**** INFORMATION SHOWN

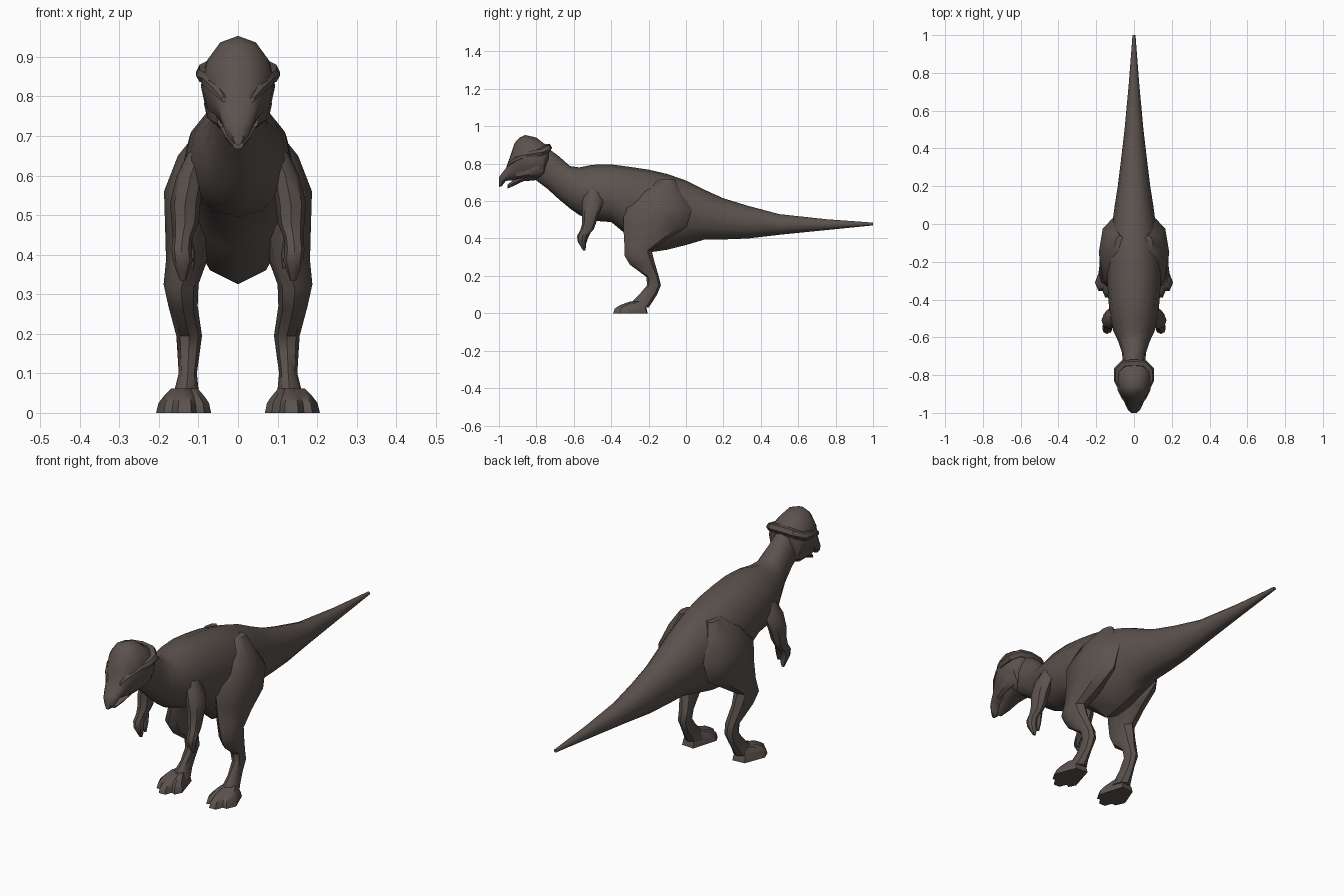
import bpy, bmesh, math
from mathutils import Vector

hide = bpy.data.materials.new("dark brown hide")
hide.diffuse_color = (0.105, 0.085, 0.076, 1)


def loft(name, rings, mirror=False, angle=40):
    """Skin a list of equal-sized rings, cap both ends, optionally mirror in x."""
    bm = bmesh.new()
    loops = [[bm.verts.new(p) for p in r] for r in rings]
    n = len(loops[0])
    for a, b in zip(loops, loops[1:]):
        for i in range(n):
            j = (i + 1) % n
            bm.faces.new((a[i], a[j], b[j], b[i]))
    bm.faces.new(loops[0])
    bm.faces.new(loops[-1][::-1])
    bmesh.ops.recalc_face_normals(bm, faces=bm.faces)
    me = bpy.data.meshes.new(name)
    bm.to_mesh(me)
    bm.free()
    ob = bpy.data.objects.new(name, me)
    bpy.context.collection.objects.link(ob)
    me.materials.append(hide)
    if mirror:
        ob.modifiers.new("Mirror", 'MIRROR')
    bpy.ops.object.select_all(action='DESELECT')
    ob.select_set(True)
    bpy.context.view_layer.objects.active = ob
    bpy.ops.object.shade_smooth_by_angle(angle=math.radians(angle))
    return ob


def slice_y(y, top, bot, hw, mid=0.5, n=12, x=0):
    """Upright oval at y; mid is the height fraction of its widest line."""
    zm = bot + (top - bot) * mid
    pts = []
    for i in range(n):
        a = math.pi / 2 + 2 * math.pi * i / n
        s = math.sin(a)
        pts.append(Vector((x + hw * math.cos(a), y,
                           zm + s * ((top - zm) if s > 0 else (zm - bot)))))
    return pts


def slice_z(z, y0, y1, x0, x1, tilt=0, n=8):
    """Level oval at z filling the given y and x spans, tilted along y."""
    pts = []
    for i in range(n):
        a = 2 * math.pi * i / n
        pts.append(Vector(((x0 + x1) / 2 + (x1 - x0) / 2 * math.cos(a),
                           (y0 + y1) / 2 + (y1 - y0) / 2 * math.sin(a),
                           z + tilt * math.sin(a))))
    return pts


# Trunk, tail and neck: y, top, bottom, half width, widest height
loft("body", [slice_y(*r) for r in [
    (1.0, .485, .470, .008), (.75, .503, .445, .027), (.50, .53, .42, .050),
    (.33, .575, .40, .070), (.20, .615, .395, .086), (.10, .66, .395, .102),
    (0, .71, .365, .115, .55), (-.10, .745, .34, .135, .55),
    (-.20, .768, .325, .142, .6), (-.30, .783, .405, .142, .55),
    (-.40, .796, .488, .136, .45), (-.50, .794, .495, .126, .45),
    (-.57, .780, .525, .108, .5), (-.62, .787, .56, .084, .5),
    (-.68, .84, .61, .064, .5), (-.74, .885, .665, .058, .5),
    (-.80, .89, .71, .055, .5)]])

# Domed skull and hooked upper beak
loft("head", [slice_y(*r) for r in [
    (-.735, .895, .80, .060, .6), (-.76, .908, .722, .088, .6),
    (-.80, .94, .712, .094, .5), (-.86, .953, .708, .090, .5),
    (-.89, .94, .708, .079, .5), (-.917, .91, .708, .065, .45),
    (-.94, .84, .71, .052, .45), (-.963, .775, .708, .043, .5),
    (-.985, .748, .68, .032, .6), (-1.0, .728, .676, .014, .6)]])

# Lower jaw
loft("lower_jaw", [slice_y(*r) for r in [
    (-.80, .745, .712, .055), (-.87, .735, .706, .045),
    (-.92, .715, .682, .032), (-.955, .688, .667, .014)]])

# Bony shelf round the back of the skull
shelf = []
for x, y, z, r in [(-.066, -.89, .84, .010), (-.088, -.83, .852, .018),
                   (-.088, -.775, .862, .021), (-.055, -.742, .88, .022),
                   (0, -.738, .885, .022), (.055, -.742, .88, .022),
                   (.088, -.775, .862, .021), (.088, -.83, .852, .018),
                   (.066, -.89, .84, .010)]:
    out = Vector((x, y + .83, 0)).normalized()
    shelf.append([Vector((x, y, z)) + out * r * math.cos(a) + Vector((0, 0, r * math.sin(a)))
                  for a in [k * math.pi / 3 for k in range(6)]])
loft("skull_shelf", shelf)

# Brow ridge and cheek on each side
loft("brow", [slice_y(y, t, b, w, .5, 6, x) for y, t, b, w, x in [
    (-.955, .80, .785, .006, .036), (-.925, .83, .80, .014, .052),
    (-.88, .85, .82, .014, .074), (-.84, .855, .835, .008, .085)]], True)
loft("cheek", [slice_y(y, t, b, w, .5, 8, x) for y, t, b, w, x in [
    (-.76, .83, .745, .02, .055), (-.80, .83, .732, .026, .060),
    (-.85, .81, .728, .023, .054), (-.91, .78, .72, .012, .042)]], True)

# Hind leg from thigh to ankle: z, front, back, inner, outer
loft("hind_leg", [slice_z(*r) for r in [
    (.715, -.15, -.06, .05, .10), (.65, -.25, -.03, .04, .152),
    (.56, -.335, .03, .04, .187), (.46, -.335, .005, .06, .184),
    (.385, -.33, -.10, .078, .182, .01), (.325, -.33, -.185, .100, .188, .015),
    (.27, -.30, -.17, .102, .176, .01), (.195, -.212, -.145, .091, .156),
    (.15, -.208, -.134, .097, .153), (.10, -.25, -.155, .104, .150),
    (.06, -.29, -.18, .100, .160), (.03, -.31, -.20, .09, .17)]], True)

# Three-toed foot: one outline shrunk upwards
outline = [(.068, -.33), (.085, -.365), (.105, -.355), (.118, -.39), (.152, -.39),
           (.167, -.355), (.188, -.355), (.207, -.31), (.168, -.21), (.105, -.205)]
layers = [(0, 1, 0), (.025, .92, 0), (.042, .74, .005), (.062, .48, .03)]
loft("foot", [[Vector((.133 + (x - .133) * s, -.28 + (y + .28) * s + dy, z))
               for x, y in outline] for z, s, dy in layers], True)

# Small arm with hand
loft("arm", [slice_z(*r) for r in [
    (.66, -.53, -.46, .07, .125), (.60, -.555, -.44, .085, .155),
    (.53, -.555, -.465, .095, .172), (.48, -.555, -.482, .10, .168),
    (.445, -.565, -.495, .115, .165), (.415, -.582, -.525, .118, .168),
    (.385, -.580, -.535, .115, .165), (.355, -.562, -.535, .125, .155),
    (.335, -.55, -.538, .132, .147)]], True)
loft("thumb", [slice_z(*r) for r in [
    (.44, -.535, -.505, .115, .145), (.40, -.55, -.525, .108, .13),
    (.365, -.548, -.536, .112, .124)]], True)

********

- TASK DIRECTIONS
If a line of the records above contains the word "layers", count it; then give the total and nothing more.

- ANSWER AREA
2